1st Jan 2017, 14:52

The Biscayne, Belair and Impala are basically all the exact same car, just different trim levels. The number of tail lights is a big clue.

1963 Chevrolet Bel Air 4dr post 150/210 327 ci from North America


Old school is the best


Bought car from private owner and started to restore.

Replaced engine and transmission, restored interior and bondo on exterior.

General Comments:

These old cars were built tough and made to last, no foreign nuts and bolts and no plastic on these. 100% American made.

Would you buy another car from this manufacturer? Yes

Review Date: 4th July, 2008

31st Oct 2008, 17:18

I have seen "foreign nuts" in these... usually behind the wheel!

21st Dec 2008, 20:59

Yeah I guess... you're right.

About those old cars. Everything is "mechanical" and simple. Those "mechanical" parts are FAR more reliable and CHEAPER and easier to diagnose than those stupid multi sensor computer, ECMs, etc (that are famous to fail) electronic parted cars on which those electronic parts cost more than the whole car to replace. Not to mention TODAY'S Chevys and Dodges, etc (I have a Dodge Caravan BTW) last about as long as those old cars! What's up with that! IE Dodge Intrepid 2.7 liter engines last less than 100k miles. And many of TODAY'S (I'm NOT saying all) Chevys last only 100k before they fall apart.

YOU WANT TO GO BACK TO THE GOOD OL DAYS of the past reliability??? You don't need to buy a 1957 Bel Air, you can buy a new Chevy. You'll remember those good ol days when your new 2008/2009 Chevrolet of today breaks before 100k! Or before 50k!!!

20th Nov 2010, 22:28

Uh huh. There's a reason that the odometers in those old cars only went to 99K miles: very few lasted long enough to reach that mileage.

21st Nov 2010, 11:19

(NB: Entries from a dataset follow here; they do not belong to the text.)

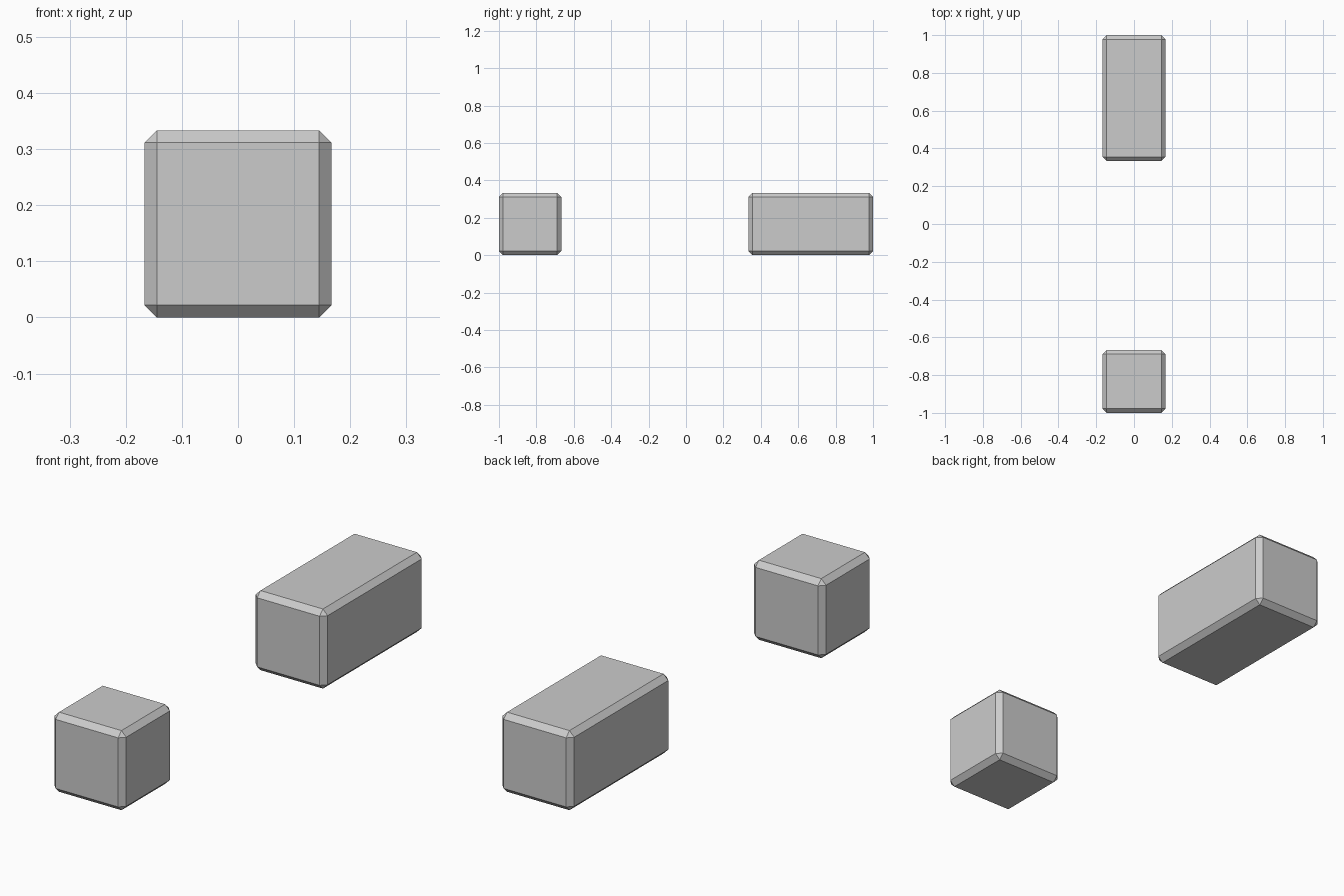
import bpy
import bmesh
from mathutils import Vector

if "Cube" in bpy.data.objects:
    bpy.data.objects.remove(bpy.data.objects["Cube"])

WIDTH = 1 / 3
CHAMFER = 0.022


def chamfered_block(name, y_min, y_max):
    """Box standing on z = 0 with every edge cut by one flat chamfer."""
    bm = bmesh.new()
    bmesh.ops.create_cube(bm, size=1.0)
    bmesh.ops.scale(bm, vec=Vector((WIDTH, y_max - y_min, WIDTH)), verts=bm.verts[:])
    bmesh.ops.bevel(bm, geom=bm.edges[:], offset=CHAMFER, offset_type='OFFSET',
                    segments=1, profile=0.5, affect='EDGES')
    bmesh.ops.recalc_face_normals(bm, faces=bm.faces[:])
    mesh = bpy.data.meshes.new(name)
    bm.to_mesh(mesh)
    bm.free()
    block = bpy.data.objects.new(name, mesh)
    block.location = (0, (y_min + y_max) / 2, WIDTH / 2)
    bpy.context.collection.objects.link(block)
    return block


# Short cube at the front, double-length block at the back
chamfered_block("front_cube_block", -1.0, -2 / 3)
chamfered_block("back_long_block", 1 / 3, 1.0)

And I have seen these with modern Vette engines, retro air conditioning, at cruises and car shows. I also see dual quad 409 Impala SS 4 speeds as well. I had a couple of these, and had small blocks; one was a convertible. I had a 4 speed blue with black interior with black power top. Nice car!

19th Jan 2011, 13:38

I'll gladly throw parts at my '55 Belair if they break.

2008/2009 Chevys will never be classics.

31st Dec 2016, 01:37

If there was only a "like" button, I would have clicked it.